By JANESS ANN J. ELLAO
SAN MATEO, Rizal — Marivic Cristobal has been living in Barangay Sta. Ana, San Mateo, Rizal province for almost 20 years now. She is used to a home where floodwater would easily rise from the slightest rainfall. Cristobal learned how to keep important things and documents safe from the floodwater. But despite her precautions, Ondoy left her with nothing, not even her very own home.
Days after the dreadful disaster, Cristobal still finds it difficult to understand how the floodwater rose that fast. According to many reports that came out, most of the victims said the floodwater rose in less than one hour, giving them little or no time to save their things. The Cristobal family are now staying in a public elementary school within their barangay, dependent on relief goods.
“My lost relief would have been the P120 that my husband brought home that day.
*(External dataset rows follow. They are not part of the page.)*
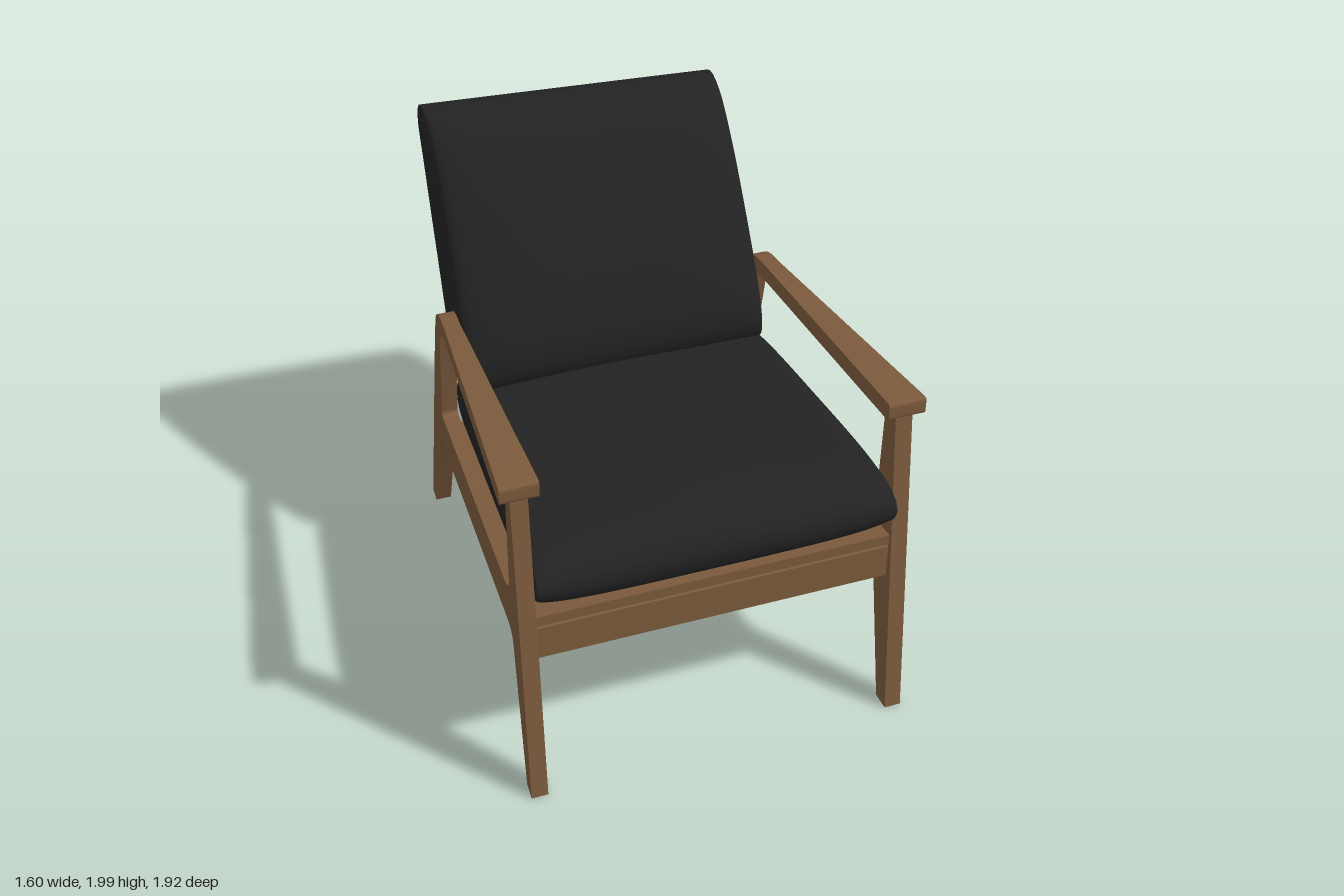
import * as THREE from 'three';
import { toCreasedNormals } from 'three/addons/utils/BufferGeometryUtils.js';

const lerp = THREE.MathUtils.lerp;

// Closed side outline of [z, y, cornerRadius] points
function outline(pts) {
  const shape = new THREE.Shape();
  const n = pts.length;
  pts.forEach(([z, y, r = 0], i) => {
    const p = new THREE.Vector2(z, y);
    const toward = (q) => new THREE.Vector2(q[0], q[1]).sub(p).setLength(r).add(p);
    const a = r ? toward(pts[(i + n - 1) % n]) : p;
    if (i === 0) shape.moveTo(a.x, a.y); else shape.lineTo(a.x, a.y);
    if (r) {
      const b = toward(pts[(i + 1) % n]);
      shape.quadraticCurveTo(p.x, p.y, b.x, b.y);
    }
  });
  shape.closePath();
  return shape;
}

// Extrude a side outline across x; lo(z, y) and hi(z, y) give its two faces
function slab(pts, lo, hi) {
  const geo = new THREE.ExtrudeGeometry(outline(pts), { depth: 1, bevelEnabled: false, curveSegments: 8 });
  const pos = geo.attributes.position;
  for (let i = 0; i < pos.count; i++) {
    const z = pos.getX(i), y = pos.getY(i), t = pos.getZ(i);
    pos.setXYZ(i, lerp(hi(z, y), lo(z, y), t), y, z);
  }
  geo.computeVertexNormals();
  return toCreasedNormals(geo, 0.5);
}

// Stuffed cushion: side profile lofted across x, thinner toward both ends
function cushion(profile, centre, axis, edge, halfWidth, warp) {
  const curve = new THREE.CatmullRomCurve3(profile.map(([z, y]) => new THREE.Vector3(0, y, z)), true);
  const ring = curve.getSpacedPoints(56).slice(0, -1);
  const N = ring.length, M = 32, pos = [], index = [];
  const c = new THREE.Vector3(0, centre[1], centre[0]);
  const normal = new THREE.Vector3(0, -axis[0], axis[1]).normalize();
  const put = (p, u, s) => {
    const q = p.clone().addScaledVector(normal, -normal.dot(p.clone().sub(c)) * (1 - s));
    q.x = u * halfWidth(q.z, q.y);
    warp(q);
    pos.push(q.x, q.y, q.z);
  };
  for (let j = 0; j <= M; j++) {
    const u = Math.sin((j / M - 0.5) * Math.PI);
    const s = edge + (1 - edge) * Math.sqrt(Math.max(0, 1 - u ** 4));
    ring.forEach((p) => put(p, u, s));
  }
  for (let j = 0; j < M; j++) for (let i = 0; i < N; i++) {
    const a = j * N + i, d = j * N + (i + 1) % N;
    index.push(a, a + N, d, d, a + N, d + N);
  }
  // End caps
  const first = pos.length / 3;
  put(c, -1, 1);
  put(c, 1, 1);
  for (let i = 0; i < N; i++) {
    const k = (i + 1) % N;
    index.push(first, i, k, first + 1, M * N + k, M * N + i);
  }
  const geo = new THREE.BufferGeometry();
  geo.setAttribute('position', new THREE.Float32BufferAttribute(pos, 3));
  geo.setIndex(index);
  geo.computeVertexNormals();
  return toCreasedNormals(geo, 0.9);
}

export function createModel() {
  const chair = new THREE.Group();
  chair.name = 'armchair';
  const wood = new THREE.MeshStandardMaterial({ color: 0x7d5b3d });
  wood.name = 'walnut wood';
  const fabric = new THREE.MeshStandardMaterial({ color: 0x232323 });
  fabric.name = 'black upholstery';
  const add = (name, geo, mat) => {
    const mesh = new THREE.Mesh(geo, mat);
    mesh.name = name;
    chair.add(mesh);
    return mesh;
  };

  // Side frames converge toward the back
  const inner = (z) => 0.651 + 0.0503 * z;
  const outer = (z) => inner(z) + 0.066;
  const framePts = [
    [0.965, 0], [0.89, 0], [0.755, 0.685, 0.07], [-0.6, 0.55, 0.08], [-0.855, 0], [-0.93, 0],
    [-0.595, 0.965], [-0.465, 1.311, 0.1], [-0.3, 1.328], [-0.3, 1.258], [-0.41, 1.247, 0.06],
    [-0.51, 0.737, 0.03], [0.745, 0.865, 0.08], [0.755, 1.39], [0.83, 1.39],
  ];
  // Armrests widen toward the front
  const armPts = [[0.85, 1.375, 0.015], [0.85, 1.447, 0.015], [-0.3, 1.328], [-0.3, 1.258]];
  const along = (z) => (z + 0.3) / 1.15;
  const armIn = (z) => lerp(inner(-0.3), 0.655, along(z));
  const armOut = (z) => lerp(outer(-0.3), 0.8, along(z));
  for (const [side, s] of [['left', 1], ['right', -1]]) {
    const span = (pts, a, b) => (s > 0 ? slab(pts, a, b) : slab(pts, (z) => -b(z), (z) => -a(z)));
    add(side + 'SideFrame', span(framePts, inner, outer), wood);
    add(side + 'Armrest', span(armPts, armIn, armOut), wood);
  }

  // Front rail, sloping seat board and tapered back board
  add('frontRail', new THREE.BoxGeometry(1.384, 0.145, 0.07), wood).position.set(0, 0.711, 0.84);
  add('seatBoard', slab([[0.87, 0.79], [0.87, 0.835], [-0.5, 0.695], [-0.5, 0.655]],
    (z) => -inner(z), inner), wood);
  const backHalf = (z, y) => lerp(0.615, 0.42, (y - 0.68) / 1.02);
  add('backBoard', slab([[-0.465, 0.68], [-0.43, 0.7], [-0.885, 1.705], [-0.92, 1.69]],
    (z, y) => -backHalf(z, y), backHalf), wood);

  // Cushions
  const seatProfile = [
    [0.915, 0.98], [0.86, 1.07], [0.7, 1.105], [0.2, 1.08], [-0.3, 1.02], [-0.47, 0.95],
    [-0.5, 0.82], [-0.46, 0.735], [-0.1, 0.745], [0.4, 0.79], [0.75, 0.835], [0.88, 0.885],
  ];
  add('seatCushion', cushion(seatProfile, [0.2, 0.93], [1, 0.1], 0.65,
    (z) => inner(z) - 0.002,
    (q) => { q.y += 0.006 * Math.sin(7 * q.x + 2) * (q.y > 0.95 ? 1 : 0); }), fabric);

  const backProfile = [
    [-0.24, 1.05], [-0.235, 1.2], [-0.41, 1.6], [-0.57, 1.86], [-0.68, 1.97], [-0.8, 2.0], [-0.9, 1.96],
    [-0.95, 1.87], [-0.89, 1.72], [-0.74, 1.37], [-0.59, 1.05], [-0.5, 0.97], [-0.4, 0.94], [-0.3, 0.98],
  ];
  add('backCushion', cushion(backProfile, [-0.6, 1.47], [-0.443, 0.896], 0.65,
    (z, y) => lerp(0.63, 0.595, y - 1),
    (q) => {
      const w = Math.max(0, q.y - 1);
      q.y -= 0.03 * (q.x + 0.6) * w;
      q.z += 0.03 * q.x * w;
      q.x -= 0.015 * w;
    }), fabric);

  return chair;
}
But I left it on the table. When the water rose, I wanted to look for it. But my daughter forced me to get out of the house and save our lives first,” Cristobal told Bulatlat.
Despite the speculations that dams near the province of Rizal released water into the rivers, Cristobal believes that the denuded mountains of Rizal caused the flood. “When I first arrived here, we still had bamboo plants. They diverted the floodwater away from our houses. But as the bamboos decreased, I noticed that the flood water increased.”
Denuded and Flattened
Meliton Juanico, an environmental planner and chairman of the Department of Geography at the University of the Philippines, agreed with Cristobal’s conclusion. He said that when Ondoy hit the Sierra Madre mountain ranges, there were no more trees that could hold all that rainwater. He called it “accelerated erosion.”
One of the denuded mountainsides of the Sierra Madre is the town of Rodriguez. Juanico said that one of the reasons for the denudation is the construction of high-end subdivisions on the hills and mountain tops of the towns of San Mateo, Rodriguez, Angono, Cainta and Marikina.
“Developers are after these mountain tops, which command a good view of Metro Manila,” Juanico said. He said some of the subdivisions were built on slopes that are too steep and has exceeded the maximum slope allowed by law.
Presidential Decree 705 or the Revised Forestry Code says that any land mass above 18 percent in slope or 10 degrees should only be used for commercial forestry and mining, not for urban and agricultural use. This is so because any development on slopes above 10 degrees will not only pose danger — in case of flashfloods or landslides — to the people living in the subdivision itself but to people who are living in the lowlands. (Read main story: Poor Are Worst Hit by Ondoy; Inept Political Leadership Makes Them Suffer Even More)
Marivic Cristobal: Washed away(Photo by Janess Ann J. Ellao / bulatlat.com)
The Eastridge Golf Club in Binangonan, Rizal, has a breathtaking views of Laguna de Bay and Metro Manila. But just like other high-end subdivisions with golf courses, its location has a slope of more than 50 percent. Forests turned golf courses can also contribute to accelerated erosion, Juanico said, since they can only give little support to the flood water that is rushing down toward the people in the lowlands.
“We find ourselves lucky that we were able to stop the Sky City project of Filinvest, which they planned to build on one of the highest mountain peaks of San Mateo,” Juanico said. He said part of Sky City’s plan was to suck the water from the Marikina River toward the subdivision for the maintenance of its golf course. The project was proposed in 1997 but was shot down by protests from residents and environment groups.